Task statement: Could you reproduce the lines below from the one with "const angleAt = (y)" through the one with "for (let i = 0; i <= seg;"? Keep both ends and add nothing.

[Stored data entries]
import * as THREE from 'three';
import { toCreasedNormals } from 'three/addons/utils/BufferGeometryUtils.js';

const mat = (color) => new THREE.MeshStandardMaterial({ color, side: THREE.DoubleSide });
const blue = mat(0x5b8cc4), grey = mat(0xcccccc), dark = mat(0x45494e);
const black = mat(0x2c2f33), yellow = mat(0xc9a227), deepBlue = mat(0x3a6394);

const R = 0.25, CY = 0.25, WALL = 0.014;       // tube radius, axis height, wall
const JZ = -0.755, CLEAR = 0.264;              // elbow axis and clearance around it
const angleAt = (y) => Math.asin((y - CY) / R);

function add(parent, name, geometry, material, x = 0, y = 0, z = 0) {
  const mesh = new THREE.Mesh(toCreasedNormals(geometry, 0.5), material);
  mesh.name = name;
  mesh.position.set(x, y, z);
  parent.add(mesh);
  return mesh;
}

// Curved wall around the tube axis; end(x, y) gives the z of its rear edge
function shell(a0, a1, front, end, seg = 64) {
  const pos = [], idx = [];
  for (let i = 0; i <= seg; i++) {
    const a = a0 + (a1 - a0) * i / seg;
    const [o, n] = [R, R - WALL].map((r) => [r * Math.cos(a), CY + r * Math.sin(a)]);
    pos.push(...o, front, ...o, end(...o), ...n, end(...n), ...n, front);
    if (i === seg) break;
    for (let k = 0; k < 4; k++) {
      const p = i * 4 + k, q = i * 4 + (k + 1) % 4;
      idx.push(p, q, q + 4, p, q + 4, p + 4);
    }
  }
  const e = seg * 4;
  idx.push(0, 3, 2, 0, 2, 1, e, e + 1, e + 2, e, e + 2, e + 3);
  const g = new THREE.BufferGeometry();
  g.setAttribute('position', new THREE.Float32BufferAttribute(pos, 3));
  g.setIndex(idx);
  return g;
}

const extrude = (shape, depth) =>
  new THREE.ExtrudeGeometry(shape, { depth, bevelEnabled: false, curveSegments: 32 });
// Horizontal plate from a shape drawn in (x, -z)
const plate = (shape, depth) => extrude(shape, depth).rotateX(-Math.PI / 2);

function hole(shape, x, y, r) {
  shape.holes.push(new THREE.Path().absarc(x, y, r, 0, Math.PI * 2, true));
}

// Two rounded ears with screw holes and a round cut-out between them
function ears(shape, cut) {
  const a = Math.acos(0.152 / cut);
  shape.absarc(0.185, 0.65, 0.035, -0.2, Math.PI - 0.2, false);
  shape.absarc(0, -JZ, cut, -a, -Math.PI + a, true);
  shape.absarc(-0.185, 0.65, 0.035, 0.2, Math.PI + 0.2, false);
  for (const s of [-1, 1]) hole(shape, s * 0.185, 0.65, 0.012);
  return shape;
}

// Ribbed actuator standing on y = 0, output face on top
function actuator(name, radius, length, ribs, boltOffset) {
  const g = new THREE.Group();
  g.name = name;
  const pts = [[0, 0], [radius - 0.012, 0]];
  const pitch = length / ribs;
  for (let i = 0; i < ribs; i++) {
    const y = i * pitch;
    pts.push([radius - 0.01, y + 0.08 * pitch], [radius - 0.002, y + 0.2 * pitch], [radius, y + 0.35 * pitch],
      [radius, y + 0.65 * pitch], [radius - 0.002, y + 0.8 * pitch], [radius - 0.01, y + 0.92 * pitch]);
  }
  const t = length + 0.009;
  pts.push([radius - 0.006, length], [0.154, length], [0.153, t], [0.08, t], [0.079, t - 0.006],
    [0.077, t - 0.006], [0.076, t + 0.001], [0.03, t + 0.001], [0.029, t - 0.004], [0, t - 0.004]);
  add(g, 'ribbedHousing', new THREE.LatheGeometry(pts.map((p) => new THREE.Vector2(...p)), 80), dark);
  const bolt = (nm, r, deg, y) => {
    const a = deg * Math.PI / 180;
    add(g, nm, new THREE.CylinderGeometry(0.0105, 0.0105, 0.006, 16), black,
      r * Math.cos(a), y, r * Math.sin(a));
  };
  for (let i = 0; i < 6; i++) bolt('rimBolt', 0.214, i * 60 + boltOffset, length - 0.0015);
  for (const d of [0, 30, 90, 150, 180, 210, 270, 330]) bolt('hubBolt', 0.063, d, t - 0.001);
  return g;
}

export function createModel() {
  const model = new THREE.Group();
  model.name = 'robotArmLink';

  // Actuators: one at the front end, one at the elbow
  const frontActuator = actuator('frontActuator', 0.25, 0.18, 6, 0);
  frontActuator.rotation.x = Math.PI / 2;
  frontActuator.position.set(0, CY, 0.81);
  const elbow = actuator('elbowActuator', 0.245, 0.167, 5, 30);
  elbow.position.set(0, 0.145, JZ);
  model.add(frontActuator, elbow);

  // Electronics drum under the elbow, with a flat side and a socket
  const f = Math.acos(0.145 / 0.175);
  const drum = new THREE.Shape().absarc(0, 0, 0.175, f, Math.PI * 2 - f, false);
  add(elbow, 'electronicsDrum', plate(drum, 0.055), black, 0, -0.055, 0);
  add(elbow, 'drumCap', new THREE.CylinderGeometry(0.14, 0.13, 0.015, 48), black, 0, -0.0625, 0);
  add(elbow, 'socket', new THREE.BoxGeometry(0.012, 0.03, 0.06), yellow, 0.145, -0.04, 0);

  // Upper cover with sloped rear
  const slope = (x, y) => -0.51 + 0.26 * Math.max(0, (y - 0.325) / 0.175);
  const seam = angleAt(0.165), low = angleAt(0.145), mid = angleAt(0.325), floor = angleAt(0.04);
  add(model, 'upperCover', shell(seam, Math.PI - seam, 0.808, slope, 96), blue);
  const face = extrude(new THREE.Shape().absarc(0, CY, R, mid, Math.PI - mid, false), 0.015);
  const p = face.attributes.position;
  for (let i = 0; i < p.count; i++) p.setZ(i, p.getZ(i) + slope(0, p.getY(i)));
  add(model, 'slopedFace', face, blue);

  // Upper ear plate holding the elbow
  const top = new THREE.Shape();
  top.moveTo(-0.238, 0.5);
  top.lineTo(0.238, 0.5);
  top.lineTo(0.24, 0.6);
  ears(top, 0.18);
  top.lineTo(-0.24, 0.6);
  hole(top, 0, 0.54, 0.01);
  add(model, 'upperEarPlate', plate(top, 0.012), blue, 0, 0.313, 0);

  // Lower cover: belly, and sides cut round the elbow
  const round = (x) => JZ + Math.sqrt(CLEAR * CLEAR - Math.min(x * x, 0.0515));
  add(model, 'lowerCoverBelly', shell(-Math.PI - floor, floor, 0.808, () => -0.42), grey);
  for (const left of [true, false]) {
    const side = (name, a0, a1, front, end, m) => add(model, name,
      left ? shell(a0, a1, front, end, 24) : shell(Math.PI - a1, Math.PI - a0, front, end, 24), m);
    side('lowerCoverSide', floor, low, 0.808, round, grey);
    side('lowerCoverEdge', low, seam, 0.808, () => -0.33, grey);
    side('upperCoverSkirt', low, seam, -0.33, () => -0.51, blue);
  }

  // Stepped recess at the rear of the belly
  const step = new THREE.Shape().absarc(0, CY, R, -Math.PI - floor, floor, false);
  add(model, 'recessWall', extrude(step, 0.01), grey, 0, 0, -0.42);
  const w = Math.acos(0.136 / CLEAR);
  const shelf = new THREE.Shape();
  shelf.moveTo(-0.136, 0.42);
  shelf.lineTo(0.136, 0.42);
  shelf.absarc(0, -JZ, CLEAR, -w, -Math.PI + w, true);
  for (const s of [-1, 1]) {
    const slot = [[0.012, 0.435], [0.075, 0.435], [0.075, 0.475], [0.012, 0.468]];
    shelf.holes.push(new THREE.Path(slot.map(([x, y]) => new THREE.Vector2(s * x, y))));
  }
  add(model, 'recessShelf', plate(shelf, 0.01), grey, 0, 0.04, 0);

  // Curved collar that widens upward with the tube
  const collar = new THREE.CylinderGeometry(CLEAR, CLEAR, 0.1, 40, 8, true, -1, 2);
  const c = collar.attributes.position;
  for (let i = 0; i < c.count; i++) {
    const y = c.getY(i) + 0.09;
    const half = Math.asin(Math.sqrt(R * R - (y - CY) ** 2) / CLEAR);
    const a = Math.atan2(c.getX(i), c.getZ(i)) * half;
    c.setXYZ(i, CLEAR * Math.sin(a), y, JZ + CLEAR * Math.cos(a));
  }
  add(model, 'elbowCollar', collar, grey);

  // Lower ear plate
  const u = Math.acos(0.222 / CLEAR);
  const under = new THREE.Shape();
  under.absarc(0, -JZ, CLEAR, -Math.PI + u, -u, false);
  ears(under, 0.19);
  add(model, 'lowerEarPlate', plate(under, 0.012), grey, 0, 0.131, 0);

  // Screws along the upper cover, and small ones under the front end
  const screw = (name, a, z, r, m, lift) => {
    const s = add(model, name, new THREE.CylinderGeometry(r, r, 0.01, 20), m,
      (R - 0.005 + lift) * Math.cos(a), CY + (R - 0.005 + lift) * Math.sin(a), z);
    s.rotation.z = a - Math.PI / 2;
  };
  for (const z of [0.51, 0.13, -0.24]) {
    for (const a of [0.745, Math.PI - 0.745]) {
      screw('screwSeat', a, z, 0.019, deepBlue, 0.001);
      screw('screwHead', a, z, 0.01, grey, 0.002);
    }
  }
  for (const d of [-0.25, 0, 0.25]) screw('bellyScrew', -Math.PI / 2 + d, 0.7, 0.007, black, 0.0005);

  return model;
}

Answer section:
const angleAt = (y) => Math.asin((y - CY) / R);

function add(parent, name, geometry, material, x = 0, y = 0, z = 0) {
  const mesh = new THREE.Mesh(toCreasedNormals(geometry, 0.5), material);
  mesh.name = name;
  mesh.position.set(x, y, z);
  parent.add(mesh);
  return mesh;
}

// Curved wall around the tube axis; end(x, y) gives the z of its rear edge
function shell(a0, a1, front, end, seg = 64) {
  const pos = [], idx = [];
  for (let i = 0; i <= seg; i++) {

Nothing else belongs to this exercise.